At Yale, Hannah Dickson carved a path to leadership
Hannah Dickson says her Yale years have been, in effect, a primer on leadership.
Not least due to her prominent roles in Davenport College, the graduating senior and Air Force ROTC cadet has learned and observed how organizations structure their operations, gather and assess data, and make all manner of decisions.
Along the way, Dickson also spent a summer at an international think tank in London; worked as a U.S. Congressional intern in Washington, D.C.; served as a student assistant in the Yale Office of the General Counsel; and been a trusted hand at the Center for the Study of Corporate Law and the Yale University Art Gallery. She ultimately served as co-president of the Davenport College Council.
“I wanted experiences that would give me insight into different branches of government and different institutions,” said Dickson, a double major in history and political science. “It’s cool to see how it all works. But the only thing I really had a plan for was going into the Air Force.”
She’s proudly sticking to it.
Both of Dickson’s parents serve in the U.S. Air Force. In the next month, Dickson will leave her native Texas and continue her military training as a new member of the Air Force Reserves. Later in the year, she’ll be stationed at Patrick Air Force Base in Brevard County, Florida. There she’ll conduct search and rescue missions as a Combat Systems Officer on an HC-130 military transport aircraft.
Dickson said she’ll be taking a couple of important Yale attributes with her: confidence and a sense of community.
“One thing that draws a lot of people to Yale is the residential college system, and I definitely wanted to capitalize on that,” she said. “I loved all four years of it, particularly being a FroCo [counseling first-years] and helping to make a difference in people’s lives.”
Likewise, Dickson’s confidence grew as she pushed herself physically and intellectually.
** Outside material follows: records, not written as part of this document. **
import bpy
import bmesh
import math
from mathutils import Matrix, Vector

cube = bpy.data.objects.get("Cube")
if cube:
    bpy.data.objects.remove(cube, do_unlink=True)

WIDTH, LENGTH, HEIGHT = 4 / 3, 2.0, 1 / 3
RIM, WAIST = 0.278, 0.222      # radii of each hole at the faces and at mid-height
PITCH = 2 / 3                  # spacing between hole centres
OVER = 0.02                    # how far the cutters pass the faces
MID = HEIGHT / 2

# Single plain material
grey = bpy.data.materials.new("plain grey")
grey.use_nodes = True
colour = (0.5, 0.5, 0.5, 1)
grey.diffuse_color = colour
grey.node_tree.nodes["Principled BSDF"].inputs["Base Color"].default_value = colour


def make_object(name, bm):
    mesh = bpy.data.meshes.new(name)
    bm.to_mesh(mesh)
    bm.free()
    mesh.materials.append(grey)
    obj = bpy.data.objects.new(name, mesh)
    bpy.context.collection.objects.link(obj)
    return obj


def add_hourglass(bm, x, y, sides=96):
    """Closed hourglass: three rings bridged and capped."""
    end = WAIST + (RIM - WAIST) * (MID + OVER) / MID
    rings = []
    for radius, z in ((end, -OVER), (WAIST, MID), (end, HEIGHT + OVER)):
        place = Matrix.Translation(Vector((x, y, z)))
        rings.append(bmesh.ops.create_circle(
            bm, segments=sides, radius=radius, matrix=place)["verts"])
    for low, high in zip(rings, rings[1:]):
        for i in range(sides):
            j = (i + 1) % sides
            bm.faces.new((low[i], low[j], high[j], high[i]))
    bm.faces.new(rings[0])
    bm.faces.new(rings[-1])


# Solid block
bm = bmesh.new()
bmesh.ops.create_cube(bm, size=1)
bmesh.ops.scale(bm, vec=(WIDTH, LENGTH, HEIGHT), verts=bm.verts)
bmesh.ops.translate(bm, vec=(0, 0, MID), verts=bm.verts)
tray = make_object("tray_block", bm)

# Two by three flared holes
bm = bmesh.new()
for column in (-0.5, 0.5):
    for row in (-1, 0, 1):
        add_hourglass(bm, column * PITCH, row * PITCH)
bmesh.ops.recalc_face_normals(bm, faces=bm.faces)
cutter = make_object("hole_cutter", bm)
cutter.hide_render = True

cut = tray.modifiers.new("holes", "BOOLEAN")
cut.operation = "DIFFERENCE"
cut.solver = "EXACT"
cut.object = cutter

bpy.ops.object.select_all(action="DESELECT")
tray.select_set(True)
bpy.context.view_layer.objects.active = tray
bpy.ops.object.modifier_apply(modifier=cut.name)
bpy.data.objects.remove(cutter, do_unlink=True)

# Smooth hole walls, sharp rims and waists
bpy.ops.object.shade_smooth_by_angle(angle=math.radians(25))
She recalled early morning ROTC training sessions at Payne Whitney Gym; intense days working for the Henry Jackson Society in London, where she helped prepare a report on trends in violent extremism and terrorism in online communities; and the satisfaction of finding her academic calling.
“College makes you more open minded,” she said. “I try to bring that approach to all of the things I do.”